Donald Trump’s stunning victory blindsided investors and media pundits alike—not to mention part-time finance bloggers like myself. Last week, I all but guaranteed a Clinton victory, and predicted that it would probably lead to slower earnings growth for health care and energy companies, as well as continued anemic economic growth for the country as a whole.
So much for all that.
The biggest loser of the election, besides Clinton, was the polling industry. Either pollsters are incompetent and/or they let their preference for Clinton (or more likely their hatred of Trump) influence their techniques and conclusions. The vote total was also surprising, with fewer votes overall going to Trump or Clinton compared to Obama/McCain in 2008 and Obama/Romney in 2012. Indeed, as other outlets have pointed out, Trump won with fewer votes than Romney’s losing vote total. He gained 42 percent of female voters, vs. 44 percent for Romney four years ago and won 29 percent of Hispanics, vs. 27 percent for Romney. So what happened? African-Americans stayed home in droves. It appears that Clinton attracted several million fewer votes from that reliable, 90+ percent Democratic constituency. Meanwhile, Trump pulled in a fair number of white, non-college educated Midwestern voters who had never voted Republican (or never voted, period). The combination of those two effects helped him sweep the once solidly blue Rust Belt states of Wisconsin, Michigan, Pennsylvania, and Ohio.
Stock investors were clearly just as befuddled by the result as everyone else. Dow futures were down nearly 800 points soon after Trump made his 3 AM EST acceptance speech, but that changed quickly. The Dow opened down only 15 points and rallied steadily, ending Wednesday up 257 points, or 1.4%, for a record closing high. As the day progressed, it seems stock buyers remembered Trump’s vow to lower both corporate and individual tax rates, and his proposal to create a ‘tax holiday’ so US companies could repatriate up to $3 billion in profits held offshore (without paying further taxes to the IRS). With Republicans in control of the Senate and House, these pro-growth proposals might actually happen, and happen quickly, so it’s little wonder the markets rebounded so convincingly.
Health care and financial stocks led the way higher. Health care stocks were the market’s worst performing sector in 2016, as investors feared intensified regulation under a Clinton White House and Democratic Senate. With Republicans controlling all three branches, I suspect health care stocks will continue outperforming through year end. Bank stocks also jumped, as Trump has criticized the Federal Reserve zero interest rate policy. Trump is highly likely to replace dovish Fed chair Janet Yellen, possibly before her term expires in 2018. In that scenario bank profits, and bank stocks, could be surprising winners. I own two Texas bank stocks—Texas Capital Bancshares (TCBI) and Legacy Texas (LTXB)—and would encourage investors to buy high quality regional banks like these into this potentially ongoing rally.
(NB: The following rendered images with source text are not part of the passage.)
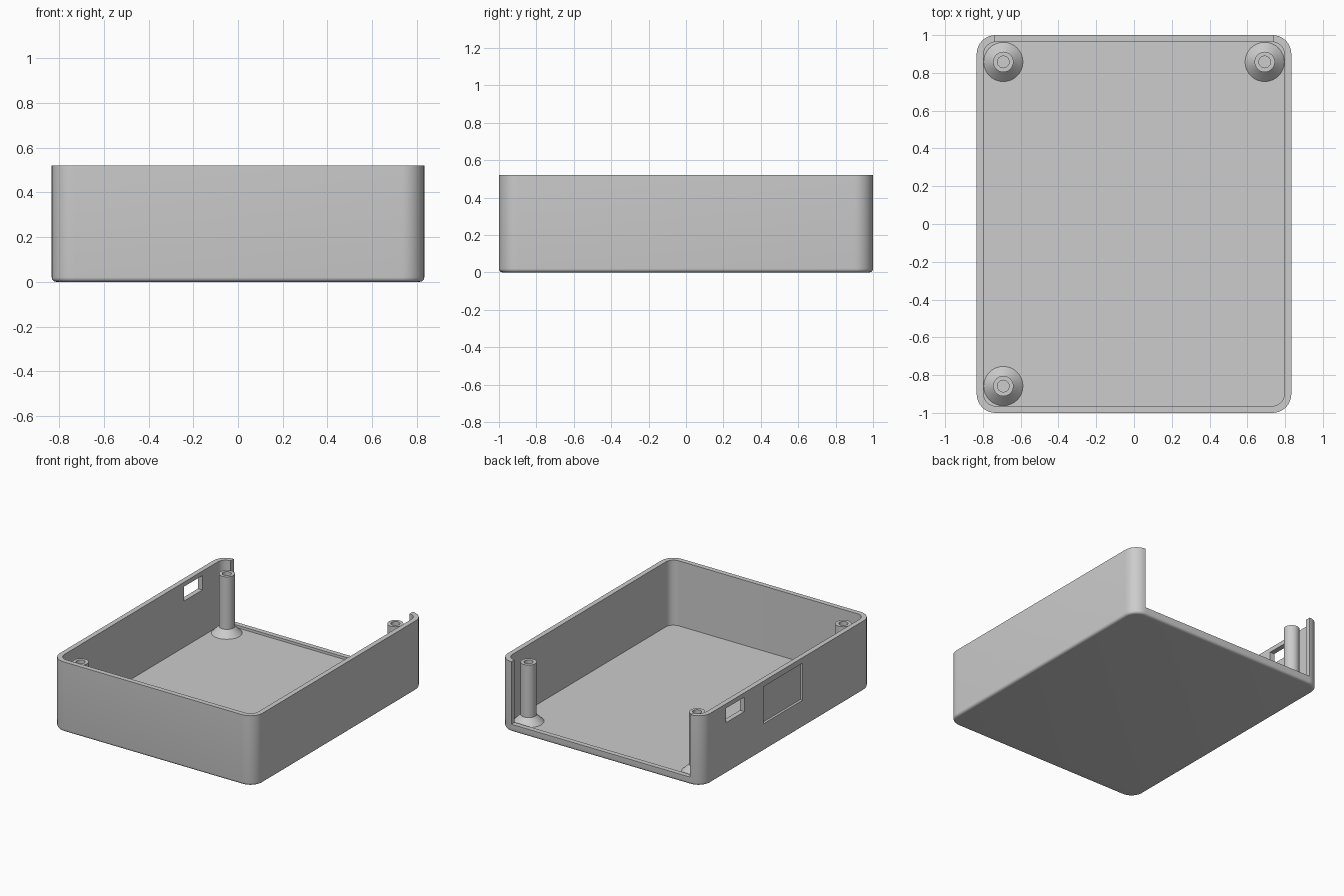
import bpy, bmesh, math

if "Cube" in bpy.data.objects:
    bpy.data.objects.remove(bpy.data.objects["Cube"])

HX, HY, H = 0.833, 1.0, 0.52      # half width, half depth, height
WALL, FLOOR = 0.037, 0.037
R_OUT, R_IN, FILLET = 0.10, 0.063, 0.02

grey = bpy.data.materials.new("matte grey")
grey.diffuse_color = (0.604, 0.604, 0.604, 1)
grey.use_nodes = True
grey.node_tree.nodes["Principled BSDF"].inputs["Base Color"].default_value = grey.diffuse_color


def finish(name, bm, smooth=True):
    bmesh.ops.recalc_face_normals(bm, faces=bm.faces)
    me = bpy.data.meshes.new(name)
    bm.to_mesh(me)
    bm.free()
    me.materials.append(grey)
    ob = bpy.data.objects.new(name, me)
    bpy.context.collection.objects.link(ob)
    if smooth:
        smooth_ob(ob)
    return ob


def smooth_ob(ob):
    bpy.ops.object.select_all(action='DESELECT')
    ob.select_set(True)
    bpy.context.view_layer.objects.active = ob
    bpy.ops.object.shade_smooth_by_angle(angle=math.radians(30))


def rounded_loop(bm, hx, hy, r, z, seg=10):
    """Ring of vertices around a rounded rectangle."""
    verts = []
    for i, (sx, sy) in enumerate([(1, 1), (-1, 1), (-1, -1), (1, -1)]):
        for k in range(seg + 1):
            a = math.pi / 2 * (i + k / seg)
            verts.append(bm.verts.new((sx * (hx - r) + r * math.cos(a),
                                       sy * (hy - r) + r * math.sin(a), z)))
    return verts


def skin(bm, loops):
    """Join rings in order and cap both ends."""
    for a, b in zip(loops, loops[1:]):
        for i in range(len(a)):
            j = (i + 1) % len(a)
            bm.faces.new((a[i], a[j], b[j], b[i]))
    bm.faces.new(loops[0])
    bm.faces.new(loops[-1])


def cutter(name, lo, hi):
    bm = bmesh.new()
    bmesh.ops.create_cube(bm, size=1)
    for v in bm.verts:
        v.co = [l + (h - l) * (c + 0.5) for l, h, c in zip(lo, hi, v.co)]
    ob = finish(name, bm, smooth=False)
    ob.hide_render = True
    return ob


# Open tray with a rounded bottom edge
bm = bmesh.new()
loops = []
for k in range(6):
    a = math.pi / 2 * k / 5
    d = FILLET * (1 - math.sin(a))
    loops.append(rounded_loop(bm, HX - d, HY - d, R_OUT - d,
                              FILLET * (1 - math.cos(a))))
loops.append(rounded_loop(bm, HX, HY, R_OUT, H))
for z in (H, FLOOR):
    loops.append(rounded_loop(bm, HX - WALL, HY - WALL, R_IN, z))
skin(bm, loops)
case = finish("case_shell", bm, smooth=False)

# Back opening, left port window and shallow left panel recess
cutters = [
    cutter("back_opening_cutter", (-0.735, 0.93, 0.056), (0.735, 1.1, 0.7)),
    cutter("port_cutter", (-0.9, 0.505, 0.38), (-0.75, 0.72, 0.487)),
    cutter("recess_cutter", (-0.9, -0.177, 0.204), (-HX + 0.018, 0.28, 0.479)),
]
bpy.context.view_layer.objects.active = case
for c in cutters:
    mod = case.modifiers.new(c.name, 'BOOLEAN')
    mod.operation = 'DIFFERENCE'
    mod.solver = 'EXACT'
    mod.object = c
    bpy.ops.object.modifier_apply(modifier=mod.name)
for c in cutters:
    bpy.data.objects.remove(c)
smooth_ob(case)


# Screw posts: flared foot, straight shaft, blind hole
def post(name, x, y, seg=32):
    profile = [(0.104, FLOOR - 0.005), (0.104, FLOOR), (0.054, 0.087),
               (0.054, 0.477), (0.031, 0.477), (0.031, 0.22)]
    bm = bmesh.new()
    rings = [[bm.verts.new((x + r * math.cos(2 * math.pi * i / seg),
                            y + r * math.sin(2 * math.pi * i / seg), z))
              for i in range(seg)] for r, z in profile]
    skin(bm, rings)
    finish(name, bm)


post("back_left_post", -0.692, 0.858)
post("back_right_post", 0.692, 0.858)
post("front_left_post", -0.692, -0.858)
Trump may not be all good for investors, however. He has shown no willingness to propose solutions for our looming entitlement shortfall, and many predict deficits during Trump’s presidency could be worse than the $500 billion to $1 trillion deficits during Obama’s eight-year reign. Someday, possibly while Trump is in office, investors might demand the US pay much higher interest rates on our already massive $19 trillion debt. Stock prices would almost certainly suffer in that event.
Personally, I wish Mr. Trump well. He was not my first (or second or third) choice. But I hope he can make our already great country even greater.